See more in Japan; Nuclear Energy
The UN climate meeting in Cancun took modest but important steps on a wide range of challenges. But the road ahead is still rocky, writes CFR's Michael Levi.
See more in Climate Change; Treaties and Agreements
The Senate leadership's decision to shelve a cap-and-trade bill will weaken the U.S. bargaining position in world climate diplomacy, says CFR's Michael Levi.
See more in Climate Change; United States; Diplomacy and Statecraft
President Obama's address on the oil spill rightly focused on the immediate challenge in the Gulf, but was a missed opportunity to set a new bar for oil policy, says CFR's Michael Levi.
See more in Oil; Energy Policy; United States
The nuclear fuel-swap agreement announced in Tehran put the United States in a bind. Contrary to its sponsors' intentions, it will not improve confidence between the United States and Iran, writes CFR's Michael Levi.
See more in Proliferation; Brazil; Iran; Turkey
President Barack Obama's move to expand oil and gas drilling in U.S. coastal waters aims mainly to build political support for his energy agenda, but will have limited impact on oil markets, writes CFR's Michael Levi.
See more in United States; Oil
The UN nuclear agency's new concerns about Iranian nuclear weaponization bolster the move toward sanctions but may do little to halt Tehran's activities, writes CFR's Michael Levi.
See more in Proliferation; Iran
CFR's Michael Levi says the Copenhagen climate deal is a meaningful step forward but that its ultimate value remains to be determined.
See more in Climate Change; International Organizations and Alliances

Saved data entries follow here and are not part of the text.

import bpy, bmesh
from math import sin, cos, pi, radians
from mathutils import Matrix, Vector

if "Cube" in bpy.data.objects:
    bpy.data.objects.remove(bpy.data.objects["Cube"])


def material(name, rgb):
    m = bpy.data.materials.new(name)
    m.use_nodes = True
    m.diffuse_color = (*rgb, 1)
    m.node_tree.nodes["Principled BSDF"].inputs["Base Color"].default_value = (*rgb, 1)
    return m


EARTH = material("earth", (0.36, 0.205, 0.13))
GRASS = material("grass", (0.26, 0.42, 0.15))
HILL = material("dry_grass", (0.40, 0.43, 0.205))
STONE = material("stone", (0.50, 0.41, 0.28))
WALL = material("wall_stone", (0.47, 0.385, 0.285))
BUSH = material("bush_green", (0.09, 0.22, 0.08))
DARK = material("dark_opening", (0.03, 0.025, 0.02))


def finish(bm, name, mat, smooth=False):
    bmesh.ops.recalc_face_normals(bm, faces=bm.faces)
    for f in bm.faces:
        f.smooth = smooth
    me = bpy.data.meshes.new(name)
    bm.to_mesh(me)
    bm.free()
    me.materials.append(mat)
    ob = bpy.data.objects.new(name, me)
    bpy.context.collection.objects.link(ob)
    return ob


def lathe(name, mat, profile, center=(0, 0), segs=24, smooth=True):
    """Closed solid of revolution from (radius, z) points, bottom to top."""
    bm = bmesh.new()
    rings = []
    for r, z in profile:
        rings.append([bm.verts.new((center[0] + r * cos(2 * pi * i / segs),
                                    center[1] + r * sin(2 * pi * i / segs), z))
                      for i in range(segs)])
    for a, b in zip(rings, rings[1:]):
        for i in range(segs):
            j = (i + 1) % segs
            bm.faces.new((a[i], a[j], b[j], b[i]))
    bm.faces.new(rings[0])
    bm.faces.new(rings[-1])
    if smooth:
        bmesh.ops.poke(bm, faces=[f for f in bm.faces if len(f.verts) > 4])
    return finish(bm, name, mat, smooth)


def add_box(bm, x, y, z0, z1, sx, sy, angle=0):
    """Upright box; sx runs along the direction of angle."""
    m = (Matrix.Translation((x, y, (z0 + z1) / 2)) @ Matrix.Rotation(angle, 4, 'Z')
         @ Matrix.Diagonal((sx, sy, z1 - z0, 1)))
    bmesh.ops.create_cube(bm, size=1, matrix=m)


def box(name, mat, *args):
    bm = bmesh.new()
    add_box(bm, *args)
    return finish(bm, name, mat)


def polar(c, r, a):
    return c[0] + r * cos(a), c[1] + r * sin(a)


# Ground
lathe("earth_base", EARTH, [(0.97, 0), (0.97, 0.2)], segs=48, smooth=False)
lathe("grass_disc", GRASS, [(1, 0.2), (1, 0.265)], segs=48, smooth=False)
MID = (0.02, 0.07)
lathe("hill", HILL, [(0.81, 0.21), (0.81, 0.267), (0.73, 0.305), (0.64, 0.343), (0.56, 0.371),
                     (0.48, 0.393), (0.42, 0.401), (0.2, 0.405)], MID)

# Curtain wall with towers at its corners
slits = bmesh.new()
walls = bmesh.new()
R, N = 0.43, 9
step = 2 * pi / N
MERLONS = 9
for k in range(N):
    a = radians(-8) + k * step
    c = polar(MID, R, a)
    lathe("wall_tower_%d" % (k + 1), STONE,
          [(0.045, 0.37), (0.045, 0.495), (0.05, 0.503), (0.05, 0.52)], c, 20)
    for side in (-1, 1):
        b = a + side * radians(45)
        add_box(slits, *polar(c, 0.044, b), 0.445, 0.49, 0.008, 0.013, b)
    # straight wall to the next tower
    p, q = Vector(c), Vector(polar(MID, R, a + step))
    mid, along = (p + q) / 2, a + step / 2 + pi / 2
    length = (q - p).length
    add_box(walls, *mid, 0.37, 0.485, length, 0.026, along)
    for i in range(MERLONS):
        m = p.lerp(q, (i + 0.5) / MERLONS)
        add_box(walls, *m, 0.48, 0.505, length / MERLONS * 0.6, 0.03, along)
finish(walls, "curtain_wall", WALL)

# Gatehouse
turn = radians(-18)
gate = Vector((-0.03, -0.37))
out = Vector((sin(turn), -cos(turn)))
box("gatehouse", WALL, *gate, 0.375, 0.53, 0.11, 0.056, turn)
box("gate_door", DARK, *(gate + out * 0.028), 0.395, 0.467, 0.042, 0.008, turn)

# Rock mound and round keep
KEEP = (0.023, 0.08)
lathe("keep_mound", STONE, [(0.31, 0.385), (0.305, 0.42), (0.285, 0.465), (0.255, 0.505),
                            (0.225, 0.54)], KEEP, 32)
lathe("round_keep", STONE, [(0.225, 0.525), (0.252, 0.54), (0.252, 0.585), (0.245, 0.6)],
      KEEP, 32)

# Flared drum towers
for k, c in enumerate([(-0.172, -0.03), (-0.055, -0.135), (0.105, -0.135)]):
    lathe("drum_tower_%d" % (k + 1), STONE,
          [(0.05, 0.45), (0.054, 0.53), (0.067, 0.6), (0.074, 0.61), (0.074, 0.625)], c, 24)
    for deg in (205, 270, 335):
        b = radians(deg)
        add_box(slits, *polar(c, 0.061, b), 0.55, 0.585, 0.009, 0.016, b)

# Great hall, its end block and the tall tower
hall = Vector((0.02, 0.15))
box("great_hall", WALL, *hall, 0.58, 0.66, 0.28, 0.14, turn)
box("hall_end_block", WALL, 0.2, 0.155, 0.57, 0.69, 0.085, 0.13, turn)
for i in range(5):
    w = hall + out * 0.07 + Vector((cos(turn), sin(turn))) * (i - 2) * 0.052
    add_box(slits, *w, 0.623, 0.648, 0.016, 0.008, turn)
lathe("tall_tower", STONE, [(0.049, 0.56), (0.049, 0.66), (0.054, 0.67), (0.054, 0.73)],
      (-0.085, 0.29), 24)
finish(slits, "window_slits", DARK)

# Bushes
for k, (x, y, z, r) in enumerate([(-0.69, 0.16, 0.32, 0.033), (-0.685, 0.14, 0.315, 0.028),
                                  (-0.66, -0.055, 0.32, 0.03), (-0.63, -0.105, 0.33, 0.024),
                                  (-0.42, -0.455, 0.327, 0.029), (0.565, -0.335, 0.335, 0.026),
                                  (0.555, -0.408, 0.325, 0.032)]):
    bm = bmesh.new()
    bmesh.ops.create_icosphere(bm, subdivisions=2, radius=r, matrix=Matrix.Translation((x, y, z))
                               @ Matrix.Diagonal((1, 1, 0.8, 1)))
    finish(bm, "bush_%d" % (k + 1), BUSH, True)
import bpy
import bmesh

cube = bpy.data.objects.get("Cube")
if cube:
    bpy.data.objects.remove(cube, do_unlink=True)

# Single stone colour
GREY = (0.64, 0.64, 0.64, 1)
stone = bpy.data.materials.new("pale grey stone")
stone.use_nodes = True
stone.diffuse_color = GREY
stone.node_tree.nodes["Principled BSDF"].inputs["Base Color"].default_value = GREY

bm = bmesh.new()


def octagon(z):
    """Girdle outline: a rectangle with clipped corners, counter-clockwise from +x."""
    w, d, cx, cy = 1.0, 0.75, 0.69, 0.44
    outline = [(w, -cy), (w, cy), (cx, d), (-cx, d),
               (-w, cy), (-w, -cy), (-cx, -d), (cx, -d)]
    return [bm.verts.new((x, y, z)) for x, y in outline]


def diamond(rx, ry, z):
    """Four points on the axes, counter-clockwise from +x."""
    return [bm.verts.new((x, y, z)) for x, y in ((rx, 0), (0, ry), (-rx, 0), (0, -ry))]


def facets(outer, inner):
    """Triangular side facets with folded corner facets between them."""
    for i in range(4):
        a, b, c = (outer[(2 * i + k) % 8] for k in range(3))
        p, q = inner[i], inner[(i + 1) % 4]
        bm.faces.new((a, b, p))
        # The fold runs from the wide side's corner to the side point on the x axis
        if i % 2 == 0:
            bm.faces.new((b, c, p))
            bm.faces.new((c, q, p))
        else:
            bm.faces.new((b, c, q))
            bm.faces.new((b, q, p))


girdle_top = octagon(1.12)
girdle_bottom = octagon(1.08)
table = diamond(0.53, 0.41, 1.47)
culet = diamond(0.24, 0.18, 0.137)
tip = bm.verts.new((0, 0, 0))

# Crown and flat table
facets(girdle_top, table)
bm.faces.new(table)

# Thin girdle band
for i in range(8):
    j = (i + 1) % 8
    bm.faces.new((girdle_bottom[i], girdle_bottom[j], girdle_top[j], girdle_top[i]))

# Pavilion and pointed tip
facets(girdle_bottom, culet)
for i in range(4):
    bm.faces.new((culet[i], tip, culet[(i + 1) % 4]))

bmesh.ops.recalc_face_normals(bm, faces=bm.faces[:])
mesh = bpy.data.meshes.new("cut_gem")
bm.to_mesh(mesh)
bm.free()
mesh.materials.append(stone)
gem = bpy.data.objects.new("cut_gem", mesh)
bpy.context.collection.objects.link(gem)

As countries prepare to sign the landmark Paris climate accord, the work to reduce global carbon emissions is only beginning, says CFR's Michael Levi.
See more in Global; Climate Change; Energy Policy
While the UN climate summit will not deliver binding commitments to cut carbon emissions, real action on climate policy is occurring on the domestic front, says CFR's Michael Levi.
See more in Global; Climate Change
This week's latest round of Iran talks seems to have done little to reconcile the two sides on the country's nuclear position, says CFR's Michael A. Levi.
See more in Weapons of Mass Destruction; Iran; Nonproliferation, Arms Control, and Disarmament